According to TNW, ” Laboy kept mum about the details of the cyber heist, so it remains unclear how the agency discovered the swindle or whether someone has been let go following the incident. He did, however, say the agency is conducting an internal investigation to determine if someone was negligent or did not follow proper protocol.”
Thankfully, no citizen data was leaked in the process.
Source: The Next Web https://thenextweb.com/security/2020/02/13/puerto-rico-phishing-scam/
Hack of MGM Resorts Exposes Data of 10 Million+ Guests
10.6 million guests of MGM Resorts had personal information released on a hacking forum last week. MGM reported that most of the data included already-public information such as names, phone numbers and email addresses. Additionally, 1,300 guests were notified that more sensitive information was released.
According to BBC News, “A further 52,000 customers were told that less sensitive personal information was exposed. This was only a portion of those impacted. MGM said its notification to customers followed state laws. Most US states do not require companies to tell customers if data which is already public has been exposed during a hack.”
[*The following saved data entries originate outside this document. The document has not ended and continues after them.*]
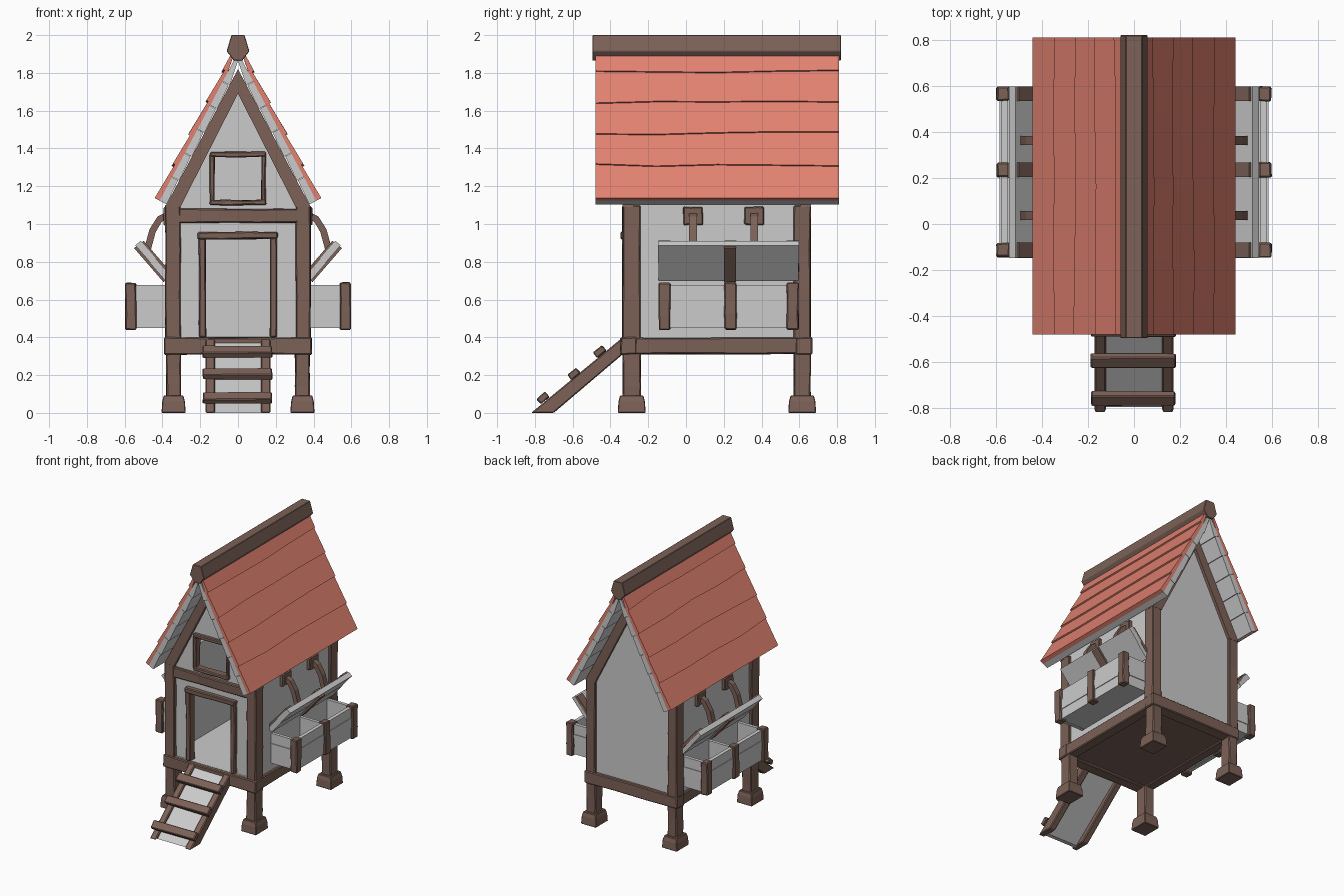
import bpy, bmesh, random
from mathutils import Vector

if "Cube" in bpy.data.objects:
    bpy.data.objects.remove(bpy.data.objects["Cube"])

random.seed(4)


def material(name, rgb):
    m = bpy.data.materials.new(name)
    m.diffuse_color = (*rgb, 1)
    m.use_nodes = True
    m.node_tree.nodes["Principled BSDF"].inputs["Base Color"].default_value = m.diffuse_color
    return m


WOOD = material("dark_wood", (0.2, 0.12, 0.095))
RED = material("red_boards", (0.75, 0.22, 0.16))


def loft(name, rings, mat=None, jitter=0.0, bevel=0.0):
    """Skin equal-sized rings of points and cap both ends."""
    bm = bmesh.new()
    loops = [[bm.verts.new(Vector(p) + Vector([random.uniform(-jitter, jitter) for _ in range(3)]))
              for p in ring] for ring in rings]
    n = len(loops[0])
    for a, b in zip(loops, loops[1:]):
        for i in range(n):
            bm.faces.new((a[i], a[(i + 1) % n], b[(i + 1) % n], b[i]))
    bm.faces.new(loops[0])
    bm.faces.new(loops[-1])
    bmesh.ops.recalc_face_normals(bm, faces=bm.faces)
    me = bpy.data.meshes.new(name)
    bm.to_mesh(me)
    bm.free()
    ob = bpy.data.objects.new(name, me)
    bpy.context.collection.objects.link(ob)
    if mat:
        me.materials.append(mat)
    if bevel:
        mod = ob.modifiers.new("chamfer", 'BEVEL')
        mod.width, mod.segments = bevel, 1
    return ob


def box(name, x, y, z, mat=None):
    """Box from ranges; wooden ones are lofted along their length and roughened."""
    r = (x, y, z)
    ax = max(range(3), key=lambda i: abs(r[i][1] - r[i][0]))
    o = [i for i in range(3) if i != ax]
    cuts = 3 if mat else 1
    rings = []
    for k in range(cuts + 1):
        ring = []
        for i, j in ((0, 0), (1, 0), (1, 1), (0, 1)):
            p = [0, 0, 0]
            p[ax] = r[ax][0] + (r[ax][1] - r[ax][0]) * k / cuts
            p[o[0]], p[o[1]] = r[o[0]][i], r[o[1]][j]
            ring.append(p)
        rings.append(ring)
    return loft(name, rings, mat, 0.003 if mat else 0, 0.006 if mat else 0)


def prism_y(name, xz, y0, y1, mat=None, **kw):
    return loft(name, [[(x, y, z) for x, z in xz] for y in (y0, y1)], mat, **kw)


def prism_x(name, yz, x0, x1, mat=None, **kw):
    return loft(name, [[(x, y, z) for y, z in yz] for x in (x0, x1)], mat, **kw)


# Floor and base frame
box("floor_underside", (-0.36, 0.36), (-0.32, 0.64), (0.325, 0.37), WOOD)
box("floor", (-0.36, 0.36), (-0.32, 0.64), (0.37, 0.4))
box("front_base_beam", (-0.39, 0.39), (-0.347, -0.26), (0.31, 0.4), WOOD)
box("back_base_beam", (-0.39, 0.39), (0.58, 0.666), (0.31, 0.4), WOOD)

# Gable walls, the front one with door and window openings
PENT = [(-0.365, 0.39), (0.365, 0.39), (0.365, 1.12), (0, 1.81), (-0.365, 1.12)]
prism_y("back_wall", PENT, 0.615, 0.64)
front = prism_y("front_wall", PENT, -0.31, -0.285)
for name, x, z in (("door_cutter", 0.18, (0.3, 0.93)), ("window_cutter", 0.13, (1.12, 1.36))):
    cut = box(name, (-x, x), (-0.4, -0.2), z)
    cut.hide_render = True
    cut.hide_viewport = True
    mod = front.modifiers.new(name, 'BOOLEAN')
    mod.operation, mod.object = 'DIFFERENCE', cut

# Front trim
box("cross_beam", (-0.32, 0.32), (-0.335, -0.28), (1.005, 1.08), WOOD)
box("door_lintel", (-0.215, 0.21), (-0.345, -0.275), (0.92, 0.957), WOOD)
box("window_top", (-0.15, 0.15), (-0.335, -0.275), (1.355, 1.382), WOOD)
box("window_sill", (-0.15, 0.15), (-0.335, -0.275), (1.1, 1.127), WOOD)
for s in (-1, 1):
    box("door_jamb", (s * 0.17, s * 0.208), (-0.337, -0.275), (0.4, 0.93), WOOD)
    box("window_jamb", (s * 0.124, s * 0.149), (-0.33, -0.275), (1.11, 1.37), WOOD)


def roof_point(s, t, d, y):
    """t runs up the slope, d points outward from the boards."""
    x = 0.437 - 0.468 * t + 0.884 * (d - 0.025)
    return (s * max(0, x), y, 1.135 + 0.884 * t + 0.468 * (d - 0.025))


def roof_board(name, s, t0, t1, lo, hi, mat, wave):
    rings = []
    for k in range(5):
        y = -0.48 + 1.29 * k / 4
        w = random.uniform(-wave, wave)
        rings.append([roof_point(s, t0 + w, lo[0], y), roof_point(s, t0 + w, hi[0], y),
                      roof_point(s, t1, hi[1], y), roof_point(s, t1, lo[1], y)])
    loft(name, rings, mat)


for s in (-1, 1):
    # Side wall and base beam
    box("side_wall", (s * 0.34, s * 0.365), (-0.3, 0.63), (0.39, 1.12))
    box("side_base_beam", (s * 0.31, s * 0.385), (-0.34, 0.66), (0.312, 0.398), WOOD)

    # Corner posts, legs and feet
    for y0, y1 in ((-0.335, -0.24), (0.57, 0.66)):
        box("corner_post", (s * 0.305, s * 0.385), (y0, y1), (0.39, 1.1), WOOD)
        box("leg", (s * 0.303, s * 0.38), (y0, y1), (0.05, 0.32), WOOD)
        cy, cx = (y0 + y1) / 2, s * 0.341
        loft("foot", [[(cx + a * w, cy + b * (w + 0.01), z)
                       for a, b in ((-1, -1), (1, -1), (1, 1), (-1, 1))]
                      for w, z in ((0.064, 0), (0.06, 0.06), (0.052, 0.092))], WOOD, 0.0, 0.004)

    # Gable rafters meeting at the apex
    for y0, y1 in ((-0.337, -0.275), (0.605, 0.662)):
        rings = []
        for k in range(4):
            f = k / 3
            xo, zo = 0.385 * (1 - f), 1.09 + 0.73 * f
            xi, zi = 0.305 * (1 - f), 1.09 + 0.6 * f
            rings.append([(s * xo, y0, zo), (s * xi, y0, zi), (s * xi, y1, zi), (s * xo, y1, zo)])
        loft("gable_rafter", rings, WOOD)

    # Lapped red roof boards over grey lining boards
    edges = [0, 0.2, 0.39, 0.58, 0.765, 0.934]
    for i in range(5):
        roof_board("roof_board", s, edges[i], edges[i + 1] + 0.01, (0, 0),
                   (0.03, 0.019), RED, 0.011 if i else 0)
    for i in range(6):
        roof_board("roof_lining_board", s, i * 0.143, i * 0.143 + 0.141, (-0.042, -0.036),
                   (0, 0), None, 0)

    # Nest box: three-board panels, bottom, divider and brown posts
    for i in range(3):
        z = (0.45 + i * 0.076, 0.526 + i * 0.076)
        e = 0.005 * (i % 2)
        box("nest_front_board", (s * 0.55, s * (0.578 + e)), (-0.12, 0.575), z)
        box("nest_end_board", (s * 0.36, s * 0.56), (-0.122 - e, -0.098), z)
        box("nest_end_board", (s * 0.36, s * 0.56), (0.55, 0.575 + e), z)
    box("nest_bottom", (s * 0.36, s * 0.56), (-0.11, 0.565), (0.452, 0.472))
    box("nest_divider", (s * 0.36, s * 0.56), (0.223, 0.247), (0.46, 0.67))
    for y in (-0.113, 0.235, 0.565):
        box("nest_post", (s * 0.54, s * 0.596), (y - 0.031, y + 0.031), (0.44, 0.69), WOOD)

    # Raised lid with battens
    def lid_piece(name, a0, a1, b0, b1, y0, y1, mat=None):
        prism_y(name, [(s * (0.385 + 0.655 * a - 0.755 * b), 0.7 + 0.755 * a + 0.655 * b)
                       for a, b in ((a0, b0), (a1, b0), (a1, b1), (a0, b1))], y0, y1, mat)

    lid_piece("lid_lower_board", 0, 0.123, 0, 0.036, -0.145, 0.595)
    lid_piece("lid_upper_board", 0.123, 0.245, 0.003, 0.04, -0.147, 0.597)
    lid_piece("lid_under_batten", 0.0, 0.238, -0.012, 0.01, 0.2, 0.265, WOOD)
    for y in (-0.113, 0.235, 0.565):
        lid_piece("lid_top_batten", 0.02, 0.235, 0.03, 0.052, y - 0.032, y + 0.032, WOOD)

    # Curved lid struts on wall plates
    for y in (0.037, 0.362):
        box("strut_plate", (s * 0.355, s * 0.392), (y - 0.052, y + 0.052), (0.995, 1.09), WOOD)
        path = [(0.37, 1.05, 0, 1), (0.415, 1.025, 0.6, 0.8), (0.452, 0.965, 0.9, 0.43),
                (0.478, 0.87, 0.97, 0.2)]
        loft("lid_strut", [[(s * (x + a * 0.018 * nx), y + b * 0.02, z + a * 0.018 * nz)
                            for a, b in ((-1, -1), (1, -1), (1, 1), (-1, 1))]
                           for x, z, nx, nz in path], WOOD)

    # Ramp side rails
    prism_x("ramp_rail", [(-0.82, 0), (-0.7, 0), (-0.335, 0.31), (-0.335, 0.4)],
            s * 0.122, s * 0.172, WOOD, bevel=0.006)

# Ridge cap
prism_y("ridge_cap", [(-0.035, 2), (0.035, 2), (0.06, 1.915), (0.022, 1.865),
                      (-0.022, 1.865), (-0.06, 1.915)], -0.495, 0.82, WOOD, bevel=0.003)

# Ramp board and treads
prism_x("ramp_board", [(-0.795, 0), (-0.765, 0), (-0.33, 0.355), (-0.33, 0.385)], -0.13, 0.13)
for y, z in ((-0.757, 0.078), (-0.594, 0.206), (-0.457, 0.324)):
    prism_x("ramp_tread", [(y + 0.768 * a - 0.64 * b, z + 0.64 * a + 0.768 * b)
                           for a, b in ((-0.03, -0.018), (0.03, -0.018), (0.03, 0.018), (-0.03, 0.018))],
            -0.187, 0.18, WOOD, jitter=0.003, bevel=0.005)
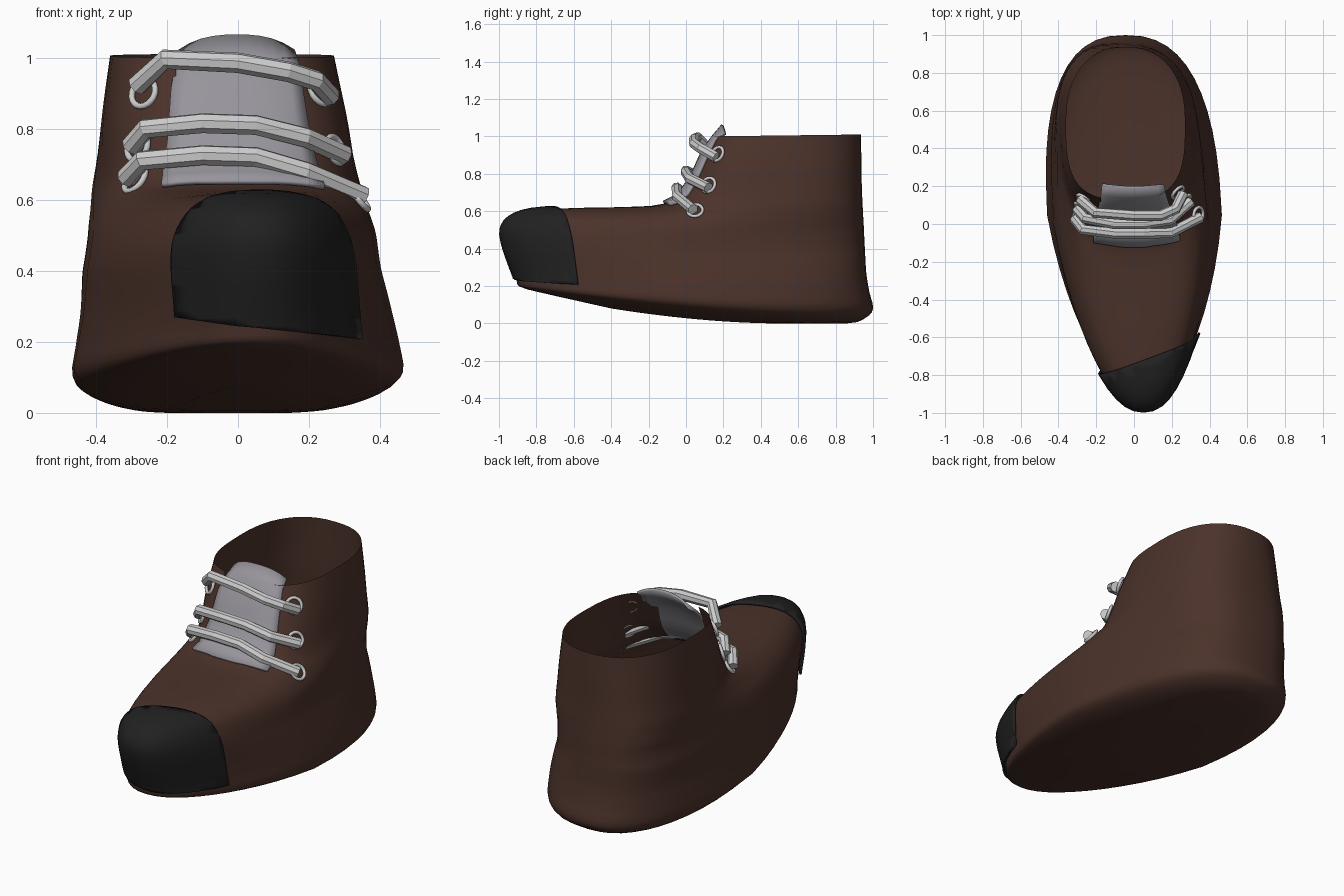
import bpy, bmesh, math
from mathutils import Vector, geometry
from mathutils.bvhtree import BVHTree

if "Cube" in bpy.data.objects:
    bpy.data.objects.remove(bpy.data.objects["Cube"])

SEG, SUB = 48, 3


def material(name, rgb):
    m = bpy.data.materials.new(name)
    m.diffuse_color = (*rgb, 1)
    m.use_nodes = True
    m.node_tree.nodes["Principled BSDF"].inputs["Base Color"].default_value = m.diffuse_color
    return m


def make_object(name, bm, mat=None, smooth=True):
    me = bpy.data.meshes.new(name)
    bm.to_mesh(me)
    bm.free()
    ob = bpy.data.objects.new(name, me)
    bpy.context.collection.objects.link(ob)
    if mat:
        me.materials.append(mat)
    for p in me.polygons:
        p.use_smooth = smooth
    return ob


def solidify(ob, thickness):
    mod = ob.modifiers.new("thickness", 'SOLIDIFY')
    mod.thickness = thickness
    mod.offset = -1


brown = material("brown_leather", (0.07, 0.032, 0.023))
black = material("black_cap", (0.015, 0.015, 0.015))
grey = material("tongue_grey", (0.31, 0.30, 0.33))

# Boot rings: y front, y back, half width, z front, z back, z power,
# centre x front and back, then roundness of the front half
RINGS = [
    (-.40, .50, .15, .08, .00, 1.8, .02, -.02, .95),
    (-.80, .86, .32, .17, .00, 1.8, .045, -.04, .92),
    (-.87, .96, .42, .19, .03, 1.8, .05, -.045, .90),
    (-.90, 1.0, .462, .205, .08, 1.8, .05, -.045, .90),
    (-.91, .98, .452, .25, .17, 1.8, .05, -.045, .90),
    (-.94, .965, .435, .33, .26, 2.0, .05, -.05, .90),
    (-.97, .96, .423, .42, .33, 2.5, .05, -.06, .90),
    (-.98, .957, .413, .50, .39, 3.0, .05, -.07, .90),
    (-.94, .954, .405, .56, .44, 3.0, .05, -.07, .90),
    (-.83, .952, .398, .60, .49, 3.0, .05, -.07, .88),
    (-.60, .95, .392, .617, .53, 3.0, .04, -.07, .86),
    (-.35, .947, .384, .622, .58, 3.0, .02, -.065, .83),
    (-.12, .944, .375, .64, .64, 2.0, .00, -.06, .75),
    (.00, .94, .358, .73, .73, 1.0, -.015, -.055, .68),
    (.07, .938, .34, .86, .86, 1.0, -.03, -.05, .65),
    (.13, .935, .315, 1.0, 1.01, 1.0, -.045, -.045, .65),
]
# Roundness of the heel half of each ring
HEEL = [.88, .84, .82, .80, .74, .70, .68, .67, .67, .67, .68, .70, .74, .78, .82, .86]
RINGS = [r + (h,) for r, h in zip(RINGS, HEEL)]


def ring_at(v):
    i = min(int(v), len(RINGS) - 2)
    f = v - i
    rows = [RINGS[max(0, min(len(RINGS) - 1, i + k))] for k in (-1, 0, 1, 2)]
    return [.5 * (2 * b + (c - a) * f + (2*a - 5*b + 4*c - d) * f*f
                  + (3*b - a - 3*c + d) * f**3) for a, b, c, d in zip(*rows)]


def ring_points(v):
    yf, yb, w, zf, zb, p, cf, cb, e, heel = ring_at(v)
    front_taper = .28 * min(1, max(0, (13.5 - v) / 4.5))
    pts = []
    for j in range(SEG):
        t = 2 * math.pi * j / SEG
        c, s = math.cos(t), math.sin(t)
        k = e if c > 0 else heel
        u = -math.copysign(abs(c) ** k, c)
        fr = (1 - u) / 2
        taper = front_taper if u < 0 else 0
        x = math.copysign(abs(s) ** k, s) * w * (1 + taper * u)
        pts.append((x + cf * fr + cb * (1 - fr), (yf + yb) / 2 + u * (yb - yf) / 2,
                    max(0, zb + (zf - zb) * fr ** p)))
    return pts


# Boot upper with sole, lofted from the rings
steps = (len(RINGS) - 1) * SUB
body = bmesh.new()
rows = [[body.verts.new(q) for q in ring_points(i / SUB)] for i in range(steps + 1)]
for lo, hi in zip(rows, rows[1:]):
    for j in range(SEG):
        k = (j + 1) % SEG
        body.faces.new((lo[j], lo[k], hi[k], hi[j]))
body.faces.new(rows[0][::-1])
body.normal_update()
tree = BVHTree.FromBMesh(body)
cap = body.copy()

# Open the lacing slot under the tongue
slot = []
for f in body.faces:
    c = f.calc_center_median()
    if c.z > .7 and c.y < .3 and abs(c.x + .015) < .14:
        slot.append(f)
bmesh.ops.delete(body, geom=slot, context='FACES')
make_object("boot_upper", body, brown)

# Toe cap: a slanted slice of the boot, pushed outwards
n = geometry.normal(Vector((-.2, -.78, .3)), Vector((.34, -.57, .21)), Vector((.08, -.71, .62)))
if n.y < 0:
    n = -n
for co, no in (((-.2, -.78, .3), n), ((0, -.8, .25), Vector((-.13, 0, -1)))):
    bmesh.ops.bisect_plane(cap, geom=cap.verts[:] + cap.edges[:] + cap.faces[:],
                           plane_co=co, plane_no=no, clear_outer=True)
cap.normal_update()
moves = [(v, v.normal * .018) for v in cap.verts]
for v, d in moves:
    v.co += d
solidify(make_object("toe_cap", cap, black), .012)

# Tongue: a strip laid on the instep, its tip free above the rim
PROFILE = [(-.12, .645), (-.06, .66), (-.01, .71), (.025, .77), (.06, .84),
           (.095, .92), (.135, 1.0), (.19, 1.065)]
tongue = bmesh.new()
grid = []
for i, (y, z) in enumerate(PROFILE):
    f = i / (len(PROFILE) - 1)
    left, right = -.21 + .04 * f, .24 - .08 * f
    row = []
    for j in range(11):
        a = j / 10
        x = left + (right - left) * a
        q = Vector((x, y + .6 * x * x, z - .5 * x * x))
        if i < 6:
            loc, no, _, _ = tree.find_nearest(q)
            q = loc + no * .016
        elif i == 7:
            q.z -= .03 * abs(2 * a - 1) ** 3
        row.append(tongue.verts.new(q))
    grid.append(row)
for lo, hi in zip(grid, grid[1:]):
    for j in range(10):
        tongue.faces.new((lo[j], lo[j + 1], hi[j + 1], hi[j]))
solidify(make_object("tongue", tongue, grey), .014)

# Eyelets: metal rings lying on the surface
EYELETS = [(-.265, .13, .90), (-.285, .08, .75), (-.30, .02, .665),
           (.24, .16, .91), (.275, .12, .74), (.335, .05, .60)]
for i, e in enumerate(EYELETS):
    loc, no, _, _ = tree.find_nearest(Vector(e))
    bpy.ops.mesh.primitive_torus_add(major_radius=.04, minor_radius=.009,
                                     major_segments=20, minor_segments=8,
                                     location=loc + no * .008,
                                     rotation=no.to_track_quat('Z', 'Y').to_euler())
    bpy.context.object.name = f"eyelet_{i + 1}"
    bpy.ops.object.shade_smooth()

# Laces: faceted tubes from eyelet to eyelet, kept clear of the leather
LACES = [
    [(-.285, .13, .92), (-.205, .06, .995), (0, .045, .985), (.14, .045, .96), (.22, .08, .935), (.26, .16, .89)],
    [(-.29, .09, .745), (-.26, .03, .80), (-.1, .0, .815), (.05, .0, .81), (.19, .02, .775), (.30, .12, .725)],
    [(-.315, .03, .66), (-.27, -.03, .71), (-.1, -.05, .725), (.05, -.05, .72), (.19, -.045, .675), (.335, .04, .595)],
]
for i, path in enumerate(LACES):
    cu = bpy.data.curves.new("lace", 'CURVE')
    cu.dimensions = '3D'
    cu.bevel_depth = .029
    cu.bevel_resolution = 2
    cu.use_fill_caps = True
    sp = cu.splines.new('POLY')
    sp.points.add(len(path) - 1)
    for pt, q in zip(sp.points, path):
        v = Vector(q)
        loc, no, _, _ = tree.find_nearest(v)
        gap = (v - loc).dot(no)
        if gap < .022:
            v += no * (.022 - gap)
        pt.co = (*v, 1)
    sp.use_smooth = False
    ob = bpy.data.objects.new(f"lace_{i + 1}", cu)
    bpy.context.collection.objects.link(ob)
    bpy.ops.object.select_all(action='DESELECT')
    ob.select_set(True)
    bpy.context.view_layer.objects.active = ob
    bpy.ops.object.convert(target='MESH')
Celebrities such as Justin Bieber and Jack Dorsey were reportedly included in the breach.
Source: BBC News https://www.bbc.com/news/technology-51568885
Defense Information Systems Agency (DISA) Data Breach
The DOD DISA, the agency that handles IT and telecommunications support for the White House and military, disclosed a possible data breach from the summer of 2019 to employees. DISA reports that during this period, employee personal information, including social security numbers, was revealed but did not say how many had been affected.
According to ZDNet, “The DOD agency did not provide any other details about the breach, however, it did add that it had no evidence to suggest that employees’ personal data was misused prior to sending the notification letter. “
See the letter here in a tweet by @bitsdigits.